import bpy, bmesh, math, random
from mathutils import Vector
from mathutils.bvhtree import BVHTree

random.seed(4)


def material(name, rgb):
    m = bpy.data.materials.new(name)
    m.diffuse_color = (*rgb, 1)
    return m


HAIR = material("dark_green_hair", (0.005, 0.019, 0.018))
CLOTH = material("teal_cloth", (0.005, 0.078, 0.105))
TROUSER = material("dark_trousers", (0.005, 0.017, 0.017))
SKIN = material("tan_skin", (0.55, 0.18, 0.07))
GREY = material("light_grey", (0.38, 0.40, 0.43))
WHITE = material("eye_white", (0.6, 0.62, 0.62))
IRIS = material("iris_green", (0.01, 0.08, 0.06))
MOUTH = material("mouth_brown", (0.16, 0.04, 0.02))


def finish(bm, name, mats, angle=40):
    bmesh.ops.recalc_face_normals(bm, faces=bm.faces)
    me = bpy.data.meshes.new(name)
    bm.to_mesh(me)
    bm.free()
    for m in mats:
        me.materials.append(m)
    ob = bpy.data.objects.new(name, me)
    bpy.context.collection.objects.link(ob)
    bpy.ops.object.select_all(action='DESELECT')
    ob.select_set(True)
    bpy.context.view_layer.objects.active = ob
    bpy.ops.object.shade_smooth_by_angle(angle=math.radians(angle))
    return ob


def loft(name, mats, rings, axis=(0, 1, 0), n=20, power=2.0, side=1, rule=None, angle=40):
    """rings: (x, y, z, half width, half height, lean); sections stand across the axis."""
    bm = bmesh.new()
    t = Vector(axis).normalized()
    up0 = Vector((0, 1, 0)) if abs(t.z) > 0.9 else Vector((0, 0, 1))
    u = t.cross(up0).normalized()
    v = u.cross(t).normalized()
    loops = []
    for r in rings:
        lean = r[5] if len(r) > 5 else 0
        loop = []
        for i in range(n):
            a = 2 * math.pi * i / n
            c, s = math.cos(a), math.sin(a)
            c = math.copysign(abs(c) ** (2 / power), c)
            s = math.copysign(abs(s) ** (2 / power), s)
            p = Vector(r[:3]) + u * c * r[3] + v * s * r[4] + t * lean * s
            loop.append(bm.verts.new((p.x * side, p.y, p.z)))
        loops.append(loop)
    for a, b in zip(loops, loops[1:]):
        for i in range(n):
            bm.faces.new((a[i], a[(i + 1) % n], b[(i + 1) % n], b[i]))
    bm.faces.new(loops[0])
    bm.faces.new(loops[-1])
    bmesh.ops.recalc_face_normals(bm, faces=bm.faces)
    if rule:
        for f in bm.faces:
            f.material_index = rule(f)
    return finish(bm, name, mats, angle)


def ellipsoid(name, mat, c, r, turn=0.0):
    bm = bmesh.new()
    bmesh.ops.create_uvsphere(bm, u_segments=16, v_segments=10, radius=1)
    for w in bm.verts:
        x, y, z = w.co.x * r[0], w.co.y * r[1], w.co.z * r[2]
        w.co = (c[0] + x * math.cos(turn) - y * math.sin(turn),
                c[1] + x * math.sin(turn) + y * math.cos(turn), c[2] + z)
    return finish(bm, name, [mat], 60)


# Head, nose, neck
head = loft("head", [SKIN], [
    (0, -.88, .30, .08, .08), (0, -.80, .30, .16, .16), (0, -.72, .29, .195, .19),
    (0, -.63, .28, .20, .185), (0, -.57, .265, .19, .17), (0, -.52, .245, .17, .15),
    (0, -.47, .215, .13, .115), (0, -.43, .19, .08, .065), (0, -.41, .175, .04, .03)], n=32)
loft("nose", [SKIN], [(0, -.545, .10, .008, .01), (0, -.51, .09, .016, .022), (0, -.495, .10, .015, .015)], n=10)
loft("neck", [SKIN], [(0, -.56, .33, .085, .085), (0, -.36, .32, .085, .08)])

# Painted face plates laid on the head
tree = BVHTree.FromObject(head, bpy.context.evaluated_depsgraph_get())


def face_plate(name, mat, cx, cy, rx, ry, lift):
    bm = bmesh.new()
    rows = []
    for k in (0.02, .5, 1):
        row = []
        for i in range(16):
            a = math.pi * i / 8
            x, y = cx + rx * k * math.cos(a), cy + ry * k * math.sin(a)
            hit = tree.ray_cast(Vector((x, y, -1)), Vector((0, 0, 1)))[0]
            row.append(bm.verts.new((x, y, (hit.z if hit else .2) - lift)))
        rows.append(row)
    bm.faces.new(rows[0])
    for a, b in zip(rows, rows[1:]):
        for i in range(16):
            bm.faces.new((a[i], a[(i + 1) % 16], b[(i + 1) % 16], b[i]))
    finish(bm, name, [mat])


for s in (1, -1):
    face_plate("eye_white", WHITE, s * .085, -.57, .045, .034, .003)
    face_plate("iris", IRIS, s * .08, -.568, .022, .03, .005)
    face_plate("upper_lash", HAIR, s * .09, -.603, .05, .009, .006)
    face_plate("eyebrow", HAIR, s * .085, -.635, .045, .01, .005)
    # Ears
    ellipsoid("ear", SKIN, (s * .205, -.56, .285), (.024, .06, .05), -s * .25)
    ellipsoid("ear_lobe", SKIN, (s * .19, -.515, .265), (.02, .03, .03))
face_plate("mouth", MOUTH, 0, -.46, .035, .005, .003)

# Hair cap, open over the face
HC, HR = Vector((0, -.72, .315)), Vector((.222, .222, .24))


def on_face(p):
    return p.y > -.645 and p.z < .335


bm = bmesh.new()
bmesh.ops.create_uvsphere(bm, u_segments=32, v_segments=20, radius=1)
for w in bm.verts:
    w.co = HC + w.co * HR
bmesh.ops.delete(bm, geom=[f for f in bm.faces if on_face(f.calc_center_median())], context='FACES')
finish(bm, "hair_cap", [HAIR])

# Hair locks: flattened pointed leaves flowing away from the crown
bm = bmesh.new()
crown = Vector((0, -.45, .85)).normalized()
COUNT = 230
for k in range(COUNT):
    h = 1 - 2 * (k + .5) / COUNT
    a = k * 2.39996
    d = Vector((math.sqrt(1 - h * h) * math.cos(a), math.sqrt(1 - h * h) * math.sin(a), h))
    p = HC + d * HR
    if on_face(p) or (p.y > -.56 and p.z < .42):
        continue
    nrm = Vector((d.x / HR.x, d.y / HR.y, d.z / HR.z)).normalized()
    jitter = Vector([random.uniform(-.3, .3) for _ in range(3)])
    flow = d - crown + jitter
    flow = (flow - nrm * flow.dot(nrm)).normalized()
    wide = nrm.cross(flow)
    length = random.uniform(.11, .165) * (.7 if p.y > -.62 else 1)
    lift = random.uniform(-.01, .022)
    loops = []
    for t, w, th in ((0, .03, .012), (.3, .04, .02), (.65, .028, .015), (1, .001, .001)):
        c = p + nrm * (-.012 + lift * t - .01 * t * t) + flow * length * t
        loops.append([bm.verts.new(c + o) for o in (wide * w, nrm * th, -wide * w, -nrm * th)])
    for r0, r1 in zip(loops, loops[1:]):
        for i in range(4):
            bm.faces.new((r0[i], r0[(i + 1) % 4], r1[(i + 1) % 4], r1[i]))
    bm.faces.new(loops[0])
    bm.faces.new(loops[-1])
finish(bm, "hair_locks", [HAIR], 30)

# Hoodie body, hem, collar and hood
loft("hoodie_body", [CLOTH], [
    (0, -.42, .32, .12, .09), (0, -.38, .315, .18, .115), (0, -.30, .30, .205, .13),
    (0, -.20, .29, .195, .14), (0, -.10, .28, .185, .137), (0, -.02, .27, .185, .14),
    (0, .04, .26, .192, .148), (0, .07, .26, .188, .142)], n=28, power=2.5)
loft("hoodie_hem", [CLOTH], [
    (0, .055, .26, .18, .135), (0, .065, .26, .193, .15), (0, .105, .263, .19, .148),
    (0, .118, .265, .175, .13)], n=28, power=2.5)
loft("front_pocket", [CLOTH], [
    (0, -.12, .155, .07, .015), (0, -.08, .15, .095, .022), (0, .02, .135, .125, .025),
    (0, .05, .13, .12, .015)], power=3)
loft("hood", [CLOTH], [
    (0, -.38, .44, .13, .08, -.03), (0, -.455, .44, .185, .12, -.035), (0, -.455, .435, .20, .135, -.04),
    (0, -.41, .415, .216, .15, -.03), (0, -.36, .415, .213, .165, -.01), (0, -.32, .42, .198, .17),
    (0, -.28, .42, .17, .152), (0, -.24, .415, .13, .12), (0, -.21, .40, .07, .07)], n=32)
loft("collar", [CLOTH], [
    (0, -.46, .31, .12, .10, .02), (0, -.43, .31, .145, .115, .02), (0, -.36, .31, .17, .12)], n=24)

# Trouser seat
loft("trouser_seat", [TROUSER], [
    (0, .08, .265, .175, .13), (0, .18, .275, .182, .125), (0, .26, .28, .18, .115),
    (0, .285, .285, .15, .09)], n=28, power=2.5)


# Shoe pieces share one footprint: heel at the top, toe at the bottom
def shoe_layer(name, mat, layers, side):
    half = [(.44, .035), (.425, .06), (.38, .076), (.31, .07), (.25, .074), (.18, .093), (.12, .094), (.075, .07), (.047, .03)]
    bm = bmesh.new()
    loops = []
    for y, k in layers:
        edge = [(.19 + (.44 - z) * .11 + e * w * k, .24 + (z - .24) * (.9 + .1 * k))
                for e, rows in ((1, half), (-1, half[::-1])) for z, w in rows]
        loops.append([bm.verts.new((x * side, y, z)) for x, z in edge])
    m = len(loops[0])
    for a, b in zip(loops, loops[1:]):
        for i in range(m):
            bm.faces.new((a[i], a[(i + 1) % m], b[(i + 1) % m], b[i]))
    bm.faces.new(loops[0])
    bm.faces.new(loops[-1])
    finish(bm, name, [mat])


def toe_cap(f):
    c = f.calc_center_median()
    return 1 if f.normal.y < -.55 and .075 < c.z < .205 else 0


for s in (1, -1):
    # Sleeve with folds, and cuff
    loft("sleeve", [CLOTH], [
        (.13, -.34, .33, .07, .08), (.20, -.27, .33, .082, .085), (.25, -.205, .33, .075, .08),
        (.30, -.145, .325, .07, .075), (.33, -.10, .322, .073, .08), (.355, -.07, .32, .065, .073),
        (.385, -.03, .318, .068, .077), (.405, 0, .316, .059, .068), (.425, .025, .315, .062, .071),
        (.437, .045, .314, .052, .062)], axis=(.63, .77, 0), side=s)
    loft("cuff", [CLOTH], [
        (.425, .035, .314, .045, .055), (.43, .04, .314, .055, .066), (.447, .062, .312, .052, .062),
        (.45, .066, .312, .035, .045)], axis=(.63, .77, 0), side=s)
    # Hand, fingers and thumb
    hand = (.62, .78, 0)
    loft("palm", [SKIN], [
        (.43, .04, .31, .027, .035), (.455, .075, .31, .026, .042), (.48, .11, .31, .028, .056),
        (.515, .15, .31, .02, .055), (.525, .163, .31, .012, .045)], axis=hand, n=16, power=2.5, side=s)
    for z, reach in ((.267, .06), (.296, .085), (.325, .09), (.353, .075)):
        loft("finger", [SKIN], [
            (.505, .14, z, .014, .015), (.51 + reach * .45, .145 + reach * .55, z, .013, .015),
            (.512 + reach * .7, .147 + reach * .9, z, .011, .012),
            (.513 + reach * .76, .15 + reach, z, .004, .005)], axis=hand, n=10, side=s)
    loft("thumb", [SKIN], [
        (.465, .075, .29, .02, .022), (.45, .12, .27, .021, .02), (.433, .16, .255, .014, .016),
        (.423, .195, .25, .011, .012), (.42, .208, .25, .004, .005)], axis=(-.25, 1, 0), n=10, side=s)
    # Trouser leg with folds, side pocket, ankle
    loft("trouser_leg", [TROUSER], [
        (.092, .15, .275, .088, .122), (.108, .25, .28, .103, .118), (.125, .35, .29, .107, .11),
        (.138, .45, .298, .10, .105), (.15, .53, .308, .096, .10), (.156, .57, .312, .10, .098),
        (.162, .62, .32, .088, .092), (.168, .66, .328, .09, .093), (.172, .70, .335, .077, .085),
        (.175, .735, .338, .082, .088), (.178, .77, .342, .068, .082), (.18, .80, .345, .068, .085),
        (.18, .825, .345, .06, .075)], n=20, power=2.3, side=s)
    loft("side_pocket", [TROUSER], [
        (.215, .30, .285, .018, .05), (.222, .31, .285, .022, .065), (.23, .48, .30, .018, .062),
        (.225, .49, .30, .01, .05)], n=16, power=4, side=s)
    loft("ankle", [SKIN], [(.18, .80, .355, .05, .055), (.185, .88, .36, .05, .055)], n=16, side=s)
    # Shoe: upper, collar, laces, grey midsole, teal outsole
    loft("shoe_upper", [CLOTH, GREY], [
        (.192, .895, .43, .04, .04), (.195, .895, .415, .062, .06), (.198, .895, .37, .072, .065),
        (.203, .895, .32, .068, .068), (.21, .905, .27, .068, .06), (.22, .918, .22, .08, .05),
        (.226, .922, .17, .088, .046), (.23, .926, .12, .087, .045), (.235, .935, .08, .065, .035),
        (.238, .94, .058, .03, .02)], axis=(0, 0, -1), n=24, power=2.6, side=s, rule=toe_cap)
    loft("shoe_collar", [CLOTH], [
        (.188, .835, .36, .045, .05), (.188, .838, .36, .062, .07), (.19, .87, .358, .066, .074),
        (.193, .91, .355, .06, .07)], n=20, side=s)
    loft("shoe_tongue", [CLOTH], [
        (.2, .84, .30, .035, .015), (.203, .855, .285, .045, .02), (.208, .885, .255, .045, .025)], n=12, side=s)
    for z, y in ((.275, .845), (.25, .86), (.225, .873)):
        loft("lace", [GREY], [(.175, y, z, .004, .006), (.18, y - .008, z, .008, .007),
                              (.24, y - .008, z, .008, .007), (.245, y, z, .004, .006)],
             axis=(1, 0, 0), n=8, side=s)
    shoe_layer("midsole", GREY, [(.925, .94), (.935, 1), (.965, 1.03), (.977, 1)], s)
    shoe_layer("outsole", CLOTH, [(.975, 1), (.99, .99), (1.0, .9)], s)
•••••
Report every line containing the string "range" in the material.

COMPLETED TASK:
        for i in range(n):
        for i in range(n):
        for i in range(16):
        for i in range(16):
for k in range(COUNT):
    jitter = Vector([random.uniform(-.3, .3) for _ in range(3)])
        for i in range(4):
        for i in range(m):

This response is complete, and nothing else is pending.